This stately mansion belonged to one of America’s founding, aristocratic families, originally from England, Quakers who came to the provinces for escaping religious persecution.
The history of the dynasty’s American lineage started with William and Susannah Bickley, who landed in 1682, around the same time as William Penn; but the couple settled in New York instead.
Their sons Abraham and William Jr. arrived on this side of the Atlantic in 1692; the former settled in Philadelphia, becoming a successful shipping merchant and real-estate mogul.
Amongst the properties held by Abraham was a 250-acre tract at the Delaware River, northeast of Philly called “Belle Voir,” French for “Beautiful View.” After Bickley’s death in 1726, his son Samuel, also a shipping merchant, inherited the property and ultimately passed it on to his son, Abraham III in 1749.
Only eighteen at the time, Abe the third was left with the family fortune to live the life of an aristocratic gent in the country, a man who didn’t hold a job or run a business in his life.
Abe’s main responsibility was to gallivant around the countryside in a luxurious coach pulled by four plodding bay horses, with Bickley’s family coat of arms emblazoned on each door. A coachman and a groom sat always in the driver’s seat.
Promoting the family name as being one of the colonies’ richest and most renown was the main motivation behind his day-to-day endeavors, one of which was to change the name of the Belle Voir riverfront property to “Pen Ryn,” a moniker derived from the birthplace of an ancestor in Wales (Penrin), and building a mansion on the property that became his home.
Bickley married a woman from a prominent Philadelphia aristocratic clan, had seven children, three boys and four girls. Tories through and through, loyal to the English Crown, Abe and his family were totally unsympathetic to the American cause during the Revolutionary War, except for Abraham IV, Abe the third’s eldest son.
Abe the fourth supported the colonist revolt, for which he contributed large sums of money to support the rebellion, resulting in estrangement with his father who had pledged his allegiance to King George III.
The former never returned to Pen Ryn, establishing his residence in Philadelphia. The father died in 1782. The remainder of the family, after the war was won by Washington’s army, secluded themselves at Pen Ryn as a result of their bitter disappointment over the American victory.
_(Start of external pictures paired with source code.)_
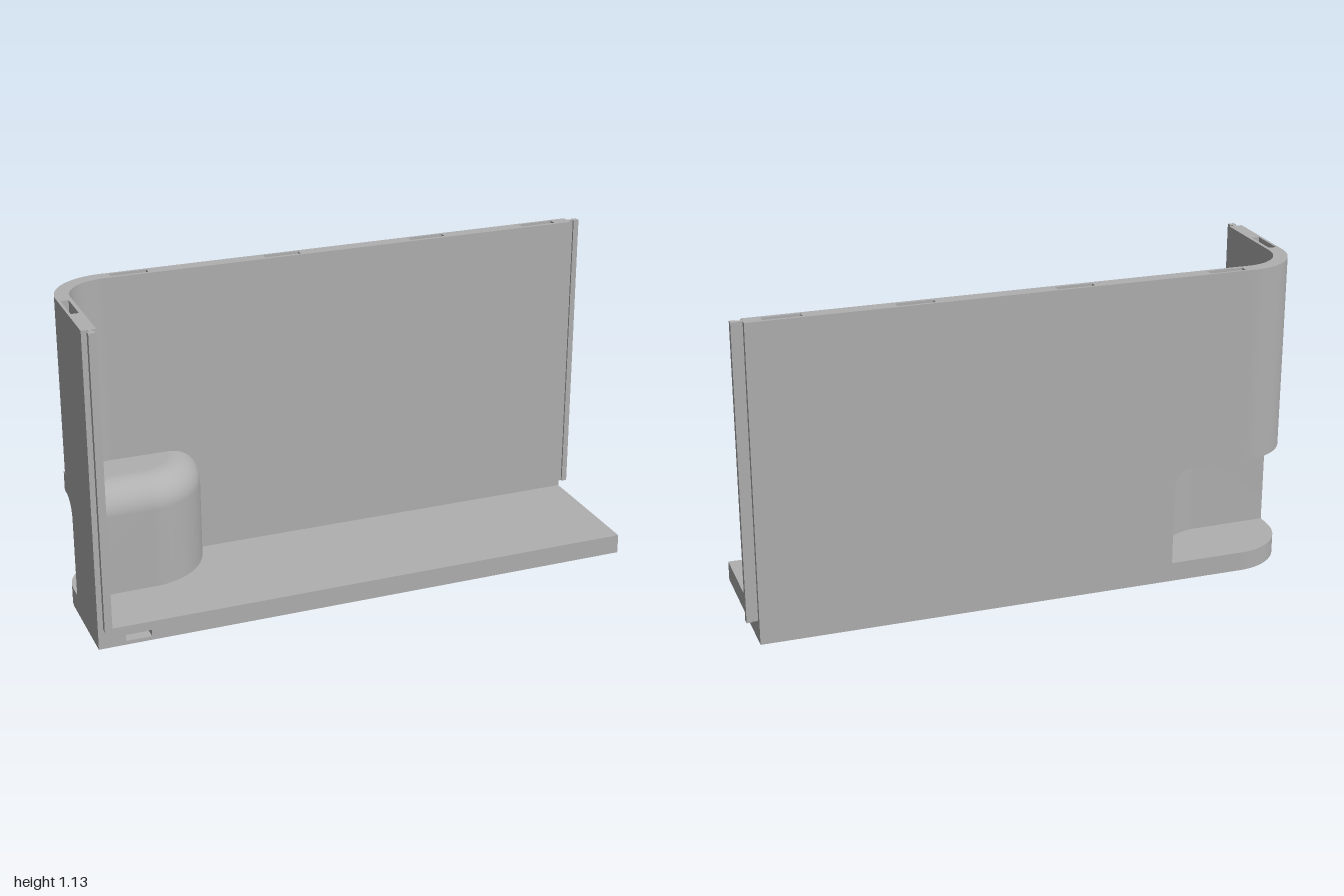
import * as THREE from 'three';
import { toCreasedNormals } from 'three/addons/utils/BufferGeometryUtils.js';

const LEFT = -1, RIGHT = 0.96, BACK = -0.28, FRONT = 0.245;
const WALL = 0.05, FLOOR = 0.07, TOP = 1.13, CORNER = 0.2;

export function createModel() {
  const group = new THREE.Group();
  const grey = new THREE.MeshStandardMaterial({ color: 0xb0b0b0, side: THREE.DoubleSide });
  grey.name = 'plain grey';

  const add = (name, geometry) => {
    const mesh = new THREE.Mesh(geometry, grey);
    mesh.name = name;
    group.add(mesh);
    return mesh;
  };
  const extrude = (shape, depth) => toCreasedNormals(
    new THREE.ExtrudeGeometry(shape, { depth, bevelEnabled: false, curveSegments: 24 }), 0.5);
  // Plan shapes use (x, -z) and are raised from y0 to y1
  const raise = (shape, y0, y1) => extrude(shape, y1 - y0).rotateX(-Math.PI / 2).translate(0, y0, 0);
  const box = (name, x0, x1, y0, y1, z0, z1) => {
    const mesh = add(name, new THREE.BoxGeometry(x1 - x0, y1 - y0, z1 - z0));
    mesh.position.set((x0 + x1) / 2, (y0 + y1) / 2, (z0 + z1) / 2);
  };
  const rect = (shape, x0, x1, y0, y1) =>
    shape.moveTo(x0, y0).lineTo(x1, y0).lineTo(x1, y1).lineTo(x0, y1).closePath();

  const cx = LEFT + CORNER, cz = BACK + CORNER;
  const arc = (shape, r, from, to, cw) => shape.absarc(cx, -cz, r, from, to, cw);

  // Base slab with one rounded corner, and a front strip with a slot
  const strip = 0.04;
  const baseShape = new THREE.Shape();
  baseShape.moveTo(LEFT, -FRONT + strip).lineTo(RIGHT, -FRONT + strip).lineTo(RIGHT, -BACK).lineTo(cx, -BACK);
  arc(baseShape, CORNER, Math.PI / 2, Math.PI, false);
  baseShape.closePath();
  add('base', raise(baseShape, 0, FLOOR));
  const stripShape = rect(new THREE.Shape(), LEFT, RIGHT, 0, FLOOR);
  stripShape.holes.push(rect(new THREE.Path(), -0.905, -0.815, 0.014, 0.038));
  add('baseFrontEdge', extrude(stripShape, strip).translate(0, 0, FRONT - strip));

  // Upper L-shaped wall, its rim pierced by slots
  const wallPlan = () => {
    const s = new THREE.Shape();
    s.moveTo(LEFT, -FRONT).lineTo(LEFT + WALL, -FRONT).lineTo(LEFT + WALL, -cz);
    arc(s, CORNER - WALL, Math.PI, Math.PI / 2, true);
    s.lineTo(RIGHT, -BACK - WALL).lineTo(RIGHT, -BACK).lineTo(cx, -BACK);
    arc(s, CORNER, Math.PI / 2, Math.PI, false);
    return s.closePath();
  };
  const split = 0.5, rimY = 1.08;
  add('upperWall', raise(wallPlan(), split, rimY));
  const rim = wallPlan();
  for (const x of [-0.77, -0.22, 0.33, 0.77])
    rim.holes.push(rect(new THREE.Path(), x, x + 0.13, 0.243, 0.27));
  rim.holes.push(rect(new THREE.Path(), -0.99, -0.963, -0.08, 0.055));
  add('slottedRim', raise(rim, rimY, TOP));

  // Lower wall panels, notched for the corner recess
  const ceiling = 0.43, fillet = 0.07;
  const notched = (start, edge, end) => {
    const s = new THREE.Shape();
    s.moveTo(edge, FLOOR).lineTo(end, FLOOR).lineTo(end, split).lineTo(start, split)
      .lineTo(start, ceiling).lineTo(edge - fillet, ceiling);
    s.absarc(edge - fillet, ceiling - fillet, fillet, Math.PI / 2, 0, true);
    return s.closePath();
  };
  add('lowerBackWall', extrude(notched(cx, -0.53, RIGHT), WALL).translate(0, 0, BACK));
  const side = extrude(notched(cz - 0.04, -0.03, FRONT), WALL);
  add('lowerSideWall', side.rotateY(-Math.PI / 2).translate(LEFT + WALL, 0, 0));
  const cornerShape = new THREE.Shape();
  arc(cornerShape, CORNER, Math.PI / 2, Math.PI, false);
  arc(cornerShape, CORNER - WALL, Math.PI, Math.PI / 2, true);
  add('lowerCornerWall', raise(cornerShape.closePath(), ceiling, split));

  // Domed recess: a plan curve swept up, then inset around the top fillet
  const recess = (name, inset, top, r, depth) => {
    const x0 = LEFT + depth, z0 = BACK + depth;
    const curve = new THREE.CubicBezierCurve(
      new THREE.Vector2(-0.72, 0.005), new THREE.Vector2(-0.62, 0),
      new THREE.Vector2(-0.51, -0.08), new THREE.Vector2(-0.49, -0.23));
    const N = 24;
    const path = [{ p: new THREE.Vector2(x0, 0.01), n: new THREE.Vector2(0, -1) }];
    for (let i = 0; i <= N; i++) {
      const t = curve.getTangent(i / N);
      path.push({ p: curve.getPoint(i / N), n: new THREE.Vector2(t.y, -t.x) });
    }
    path.push({ p: new THREE.Vector2(-0.49, z0), n: new THREE.Vector2(-1, 0) });
    const profile = [[0, FLOOR]];
    for (let i = 0; i <= 12; i++) {
      const a = (i / 12) * Math.PI / 2;
      profile.push([r * (1 - Math.cos(a)), top - r + r * Math.sin(a)]);
    }
    const pos = [], index = [], cols = path.length;
    let loop;
    profile.forEach(([d, y], j) => {
      loop = path.map(({ p, n }) => p.clone().addScaledVector(n, d + inset));
      loop[cols - 1].y = z0;
      loop.forEach((q, i) => {
        pos.push(q.x, y, q.y);
        if (j && i) {
          const b = j * cols + i, a = b - cols;
          index.push(a - 1, a, b, a - 1, b, b - 1);
        }
      });
    });
    const geo = new THREE.BufferGeometry();
    geo.setAttribute('position', new THREE.Float32BufferAttribute(pos, 3));
    geo.setIndex(index);
    geo.computeVertexNormals();
    add(name + 'Side', geo);
    // Flat top closed along the rounded wall corner
    const cap = new THREE.Shape(loop.map((q) => new THREE.Vector2(q.x, -q.y)));
    cap.lineTo(cx, -z0);
    arc(cap, CORNER - depth, Math.PI / 2, Math.PI, false);
    cap.closePath();
    add(name + 'Top', new THREE.ShapeGeometry(cap, 24).rotateX(-Math.PI / 2).translate(0, top, 0));
  };
  recess('recessOuter', 0, 0.465, 0.105, 0.04);
  recess('recessInner', 0.04, ceiling, fillet, 0);

  // T-shaped connecting rails on the two free wall ends
  box('backRailNeck', RIGHT, 0.98, 0.08, TOP, -0.26, -0.249);
  box('backRailHead', 0.98, 1, 0.08, TOP, -0.265, -0.242);
  box('sideRailNeck', -0.978, -0.967, 0.08, TOP, FRONT, 0.26);
  box('sideRailHead', -0.985, -0.961, 0.08, TOP, 0.26, 0.28);
  return group;
}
The remaining five siblings remodeled the house in 1793, all living there as recluses after the death of their mother during the following year, staying together at Pen Ryn until death did them part, never marrying or spawning children. The youngest passing occurred at 71; and the eldest to die was Elizabeth at 94.
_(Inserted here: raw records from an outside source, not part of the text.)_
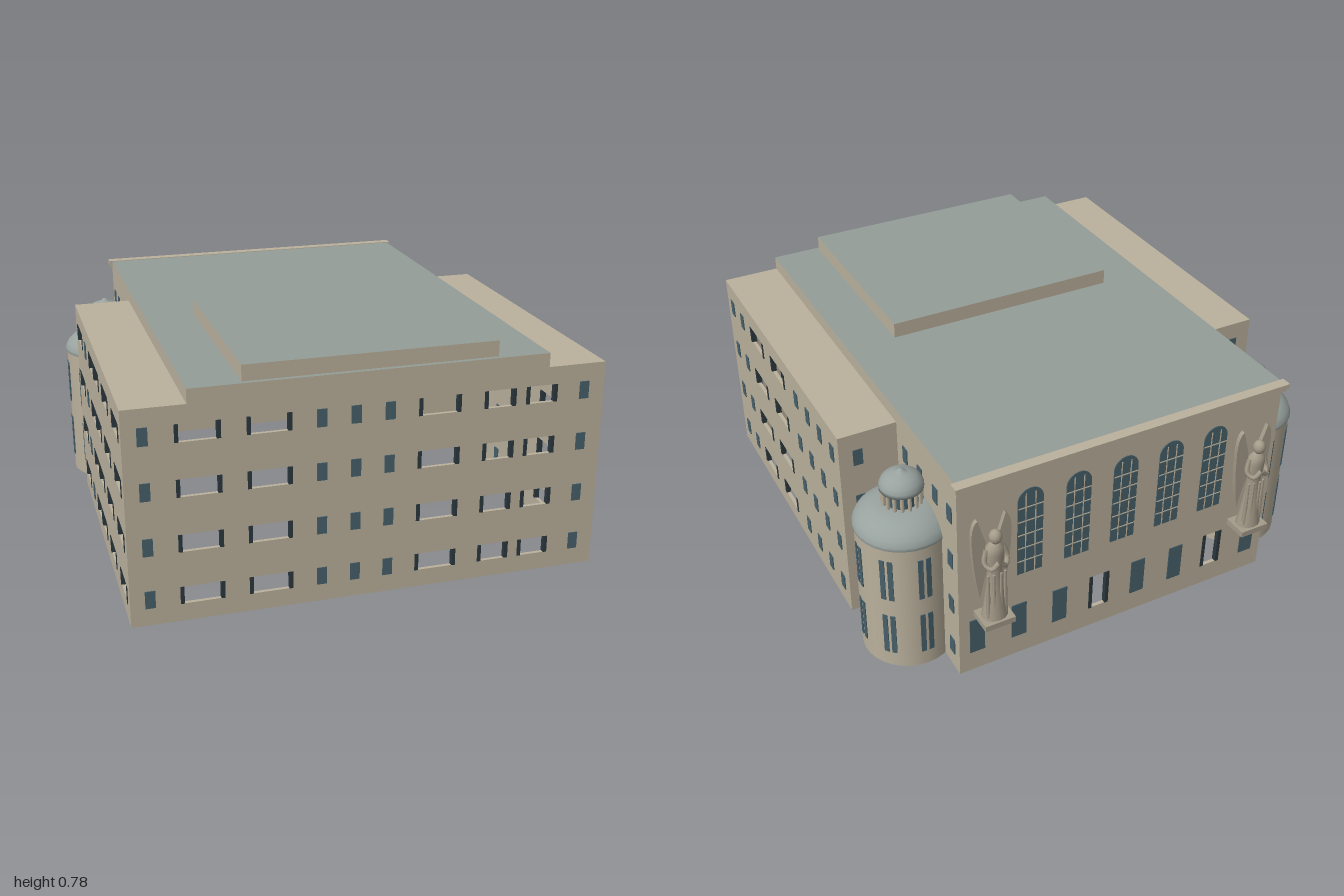
import * as THREE from 'three';

const mat = (name, color, side = THREE.FrontSide) => {
  const m = new THREE.MeshStandardMaterial({ color, side });
  m.name = name;
  return m;
};
const stone = mat('stone', 0xbab09c);
const stoneOpen = mat('stone shell', 0xbab09c, THREE.DoubleSide);
const roofGrey = mat('roof grey', 0x949d98);
const domeGrey = mat('dome grey', 0x98a29e, THREE.DoubleSide);
const glass = mat('window glass', 0x47606a);
const frame = mat('window frame', 0x2c383d);
const carved = mat('carved stone', 0xa59c8a);

const T = 0.012;                          // wall thickness
const PITCH = 0.105;                      // window spacing
const ROWS = [0.085, 0.255, 0.43, 0.6];   // window centre heights
const WALL_H = 0.685, HALF = 0.746, CORE = 0.557;
const FRONT = 0.707, WING_BACK = -0.375, BACK = -0.785;

function add(parent, name, geo, material, x = 0, y = 0, z = 0) {
  const m = new THREE.Mesh(geo, material);
  m.name = name;
  m.position.set(x, y, z);
  parent.add(m);
  return m;
}
const box = (w, h, d) => new THREE.BoxGeometry(w, h, d);
const col = k => 0.06 + PITCH * k;

function rectPath(x, y, w, h) {
  const p = new THREE.Path();
  p.moveTo(x, y); p.lineTo(x, y + h); p.lineTo(x + w, y + h); p.lineTo(x + w, y);
  p.closePath();
  return p;
}

// Wall with its outer face at local z = 0, holes given as [x, y, w, h]
function wall(parent, name, width, place, angle, holes, panes) {
  const g = new THREE.Group();
  g.name = name;
  g.position.set(...place);
  g.rotation.y = angle;
  parent.add(g);
  const s = new THREE.Shape();
  s.moveTo(0, 0); s.lineTo(width, 0); s.lineTo(width, WALL_H); s.lineTo(0, WALL_H);
  s.closePath();
  for (const h of holes) s.holes.push(rectPath(...h));
  const geo = new THREE.ExtrudeGeometry(s, { depth: T, bevelEnabled: false });
  add(g, name + ' masonry', geo.translate(0, 0, -T), stone);
  for (const [x, y, w, h] of panes)
    add(g, 'window pane', box(w, h, T + 0.006), glass, x, y, -T / 2);
  for (const [x, y, w, h] of holes)        // dark jambs beside each opening
    for (const jx of [x + 0.005, x + w - 0.005])
      add(g, 'window jamb', box(0.012, h, T + 0.004), frame, jx, y + h / 2, -T / 2);
  return g;
}

// Four storeys: glazed columns plus open bays running between two columns
function storeys(glazed, open) {
  const panes = [], holes = [];
  for (const y of ROWS) {
    for (const k of glazed) panes.push([col(k), y, 0.031, 0.056]);
    for (const [a, b] of open)
      holes.push([col(a) - 0.014, y - 0.028, col(b) - col(a) + 0.028, 0.056]);
  }
  return [holes, panes];
}

function archShape(w, h) {
  const s = new THREE.Shape(), r = w / 2;
  s.moveTo(-r, 0); s.lineTo(r, 0); s.lineTo(r, h - r);
  s.absarc(0, h - r, r, 0, Math.PI, false);
  s.closePath();
  return s;
}

function archedWindow(parent, x, y) {
  const g = new THREE.Group();
  g.name = 'arched window';
  g.position.set(x, y, 0);
  parent.add(g);
  const geo = new THREE.ExtrudeGeometry(archShape(0.084, 0.315),
    { depth: T + 0.006, bevelEnabled: false, curveSegments: 10 });
  add(g, 'arched glass', geo, glass, 0, 0, -T - 0.003);
  for (const bx of [-0.016, 0.016])
    add(g, 'upright glazing bar', box(0.003, 0.3, 0.002), stone, bx, 0.15, 0.004);
  for (let i = 1; i <= 5; i++)
    add(g, 'cross glazing bar', box(0.082, 0.003, 0.002), stone, 0, i * 0.05, 0.004);
}

// Round corner tower with shoulder dome and lantern
function tower(parent, x, z) {
  const g = new THREE.Group();
  g.name = 'tower';
  g.position.set(x, 0, z);
  parent.add(g);
  const lathe = pts => new THREE.LatheGeometry(pts.map(p => new THREE.Vector2(...p)), 32);
  add(g, 'tower shaft', new THREE.CylinderGeometry(0.148, 0.148, 0.47, 32, 1, true), stoneOpen, 0, 0.235);
  add(g, 'shoulder dome', lathe([[0.148, 0.462], [0.152, 0.464], [0.152, 0.476], [0.143, 0.495],
    [0.125, 0.513], [0.1, 0.528], [0.07, 0.537], [0, 0.54]]), domeGrey);
  add(g, 'lantern core', new THREE.CylinderGeometry(0.05, 0.05, 0.06, 24), glass, 0, 0.565);
  add(g, 'lantern cap', lathe([[0, 0.588], [0.067, 0.588], [0.067, 0.602], [0.06, 0.618], [0.045, 0.632],
    [0.025, 0.64], [0.012, 0.643], [0.008, 0.65], [0, 0.652]]), domeGrey);
  for (let i = 0; i < 16; i++) {
    const a = i * Math.PI / 8;
    add(g, 'lantern column', new THREE.CylinderGeometry(0.006, 0.006, 0.055, 6), stone,
      Math.sin(a) * 0.058, 0.563, Math.cos(a) * 0.058);
  }
  for (let i = 0; i < 8; i++)
    for (const da of [-0.085, 0.085])
      for (const y of [0.13, 0.345]) {
        const a = i * Math.PI / 4 + da;
        const m = add(g, 'slit window', box(0.016, 0.15, 0.006), glass,
          Math.sin(a) * 0.147, y, Math.cos(a) * 0.147);
        m.rotation.y = a;
      }
}

// Winged figure facing local +z, standing on a bracket
function statue(parent, x, y, z) {
  const g = new THREE.Group();
  g.name = 'winged statue';
  g.position.set(x, y, z);
  g.rotation.y = Math.PI;
  parent.add(g);
  add(g, 'bracket', box(0.1, 0.02, 0.08), carved, 0, 0.01, 0);
  const robe = [[0.042, 0.02], [0.036, 0.06], [0.027, 0.13], [0.023, 0.19], [0.026, 0.22],
    [0.03, 0.26], [0.027, 0.285], [0.01, 0.3], [0, 0.302]].map(p => new THREE.Vector2(...p));
  add(g, 'robe', new THREE.LatheGeometry(robe, 12), carved).scale.z = 0.8;
  add(g, 'head', new THREE.SphereGeometry(0.02, 12, 10), carved, 0, 0.322, 0.006).scale.y = 1.2;
  const wing = new THREE.Shape();
  wing.moveTo(0.008, 0.25);
  wing.quadraticCurveTo(0.025, 0.31, 0.045, 0.375);
  wing.quadraticCurveTo(0.068, 0.36, 0.063, 0.28);
  wing.quadraticCurveTo(0.058, 0.17, 0.038, 0.08);
  wing.quadraticCurveTo(0.025, 0.16, 0.008, 0.2);
  for (const s of [-1, 1]) {
    const half = new THREE.Group();
    half.name = 'wing and arm';
    half.scale.x = s;
    g.add(half);
    const geo = new THREE.ExtrudeGeometry(wing, { depth: 0.014, bevelEnabled: false, curveSegments: 6 });
    add(half, 'wing', geo, carved, 0, 0, -0.032);
    const arm = new THREE.CatmullRomCurve3([[0.027, 0.28, 0], [0.036, 0.235, 0.008],
      [0.022, 0.222, 0.026], [0.002, 0.245, 0.032]].map(p => new THREE.Vector3(...p)));
    add(half, 'arm', new THREE.TubeGeometry(arm, 10, 0.008, 6), carved);
    for (const fx of [0.012, 0.028])       // robe folds
      add(half, 'robe fold', new THREE.CylinderGeometry(0.004, 0.008, 0.17, 6), carved, fx, 0.105, 0.022 - fx * 0.3);
  }
}

export function createModel() {
  const root = new THREE.Group();
  root.name = 'building';
  const b = new THREE.Group();
  b.name = 'rotated building';
  b.rotation.y = 0.508;
  b.position.set(-0.021, 0, 0.012);
  root.add(b);
  const Q = Math.PI / 2, sideLen = FRONT - WING_BACK, rearLen = WING_BACK - BACK;

  // Outer walls
  wall(b, 'front wall', HALF * 2, [-HALF, 0, FRONT], 0,
    ...storeys([0, 5, 6, 7, 13], [[1, 2], [3, 4], [8, 9], [10, 10.7], [11.3, 12]]));
  wall(b, 'right wing wall', sideLen, [HALF, 0, FRONT], Q,
    ...storeys([0, 1, 6.2, 7.2, 8.2, 9.2], [[2, 3], [4, 5]]));
  wall(b, 'left wing wall', sideLen, [-HALF, 0, WING_BACK], -Q,
    ...storeys([2], [[0, 1], [3, 3.9], [4.2, 5.1], [6.1, 7.1], [8.2, 9.2]]));
  const wingW = HALF - CORE;
  wall(b, 'right wing rear wall', wingW, [HALF, 0, WING_BACK], Math.PI, ...storeys([0], []));
  wall(b, 'left wing rear wall', wingW, [-CORE, 0, WING_BACK], Math.PI, ...storeys([0.6], []));
  wall(b, 'right rear side wall', rearLen, [CORE, 0, WING_BACK], Q, ...storeys([0, 1, 2, 2.9], []));
  wall(b, 'left rear side wall', rearLen, [-CORE, 0, BACK], -Q, ...storeys([0, 0.9, 1.9, 2.9], []));

  // Hall facade at the back: ground-floor openings below arched windows
  const panes = [], holes = [];
  for (let i = 0; i < 8; i++) {
    const x = 0.06 + i * 0.142;
    if (i === 3 || i === 6) holes.push([x - 0.035, 0.075, 0.07, 0.13]);
    else panes.push([x, 0.14, 0.05, 0.13]);
  }
  const hall = wall(b, 'hall facade', CORE * 2, [CORE, 0, BACK], Math.PI, holes, panes);
  for (let i = -2; i <= 2; i++) archedWindow(hall, CORE + i * 0.161, 0.325);

  // Roofs
  const capped = [stone, stone, roofGrey, stone, stone, stone];
  add(b, 'main roof', box(CORE * 2, 0.045, FRONT - BACK), capped, 0, 0.7075, (FRONT + BACK) / 2);
  add(b, 'raised roof', box(0.79, 0.05, 0.69), capped, 0, 0.755, 0.347);
  for (const s of [-1, 1])
    add(b, 'wing roof', box(wingW, 0.012, sideLen), stone, s * (CORE + HALF) / 2, 0.679, (FRONT + WING_BACK) / 2);
  add(b, 'cornice', box(1.136, 0.016, 0.034), stone, 0, 0.724, -0.79);
  add(b, 'cornice moulding', box(1.126, 0.012, 0.026), stone, 0, 0.71, -0.788);

  // Towers and statues
  for (const s of [-1, 1]) {
    tower(b, s * 0.621, -0.548);
    statue(b, s * 0.459, 0.225, -0.826);
  }
  return root;
}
More at the next installment of this Christmas 2015 special report, dealing with the macabre. Thanks for your continued support. Happy Solstice.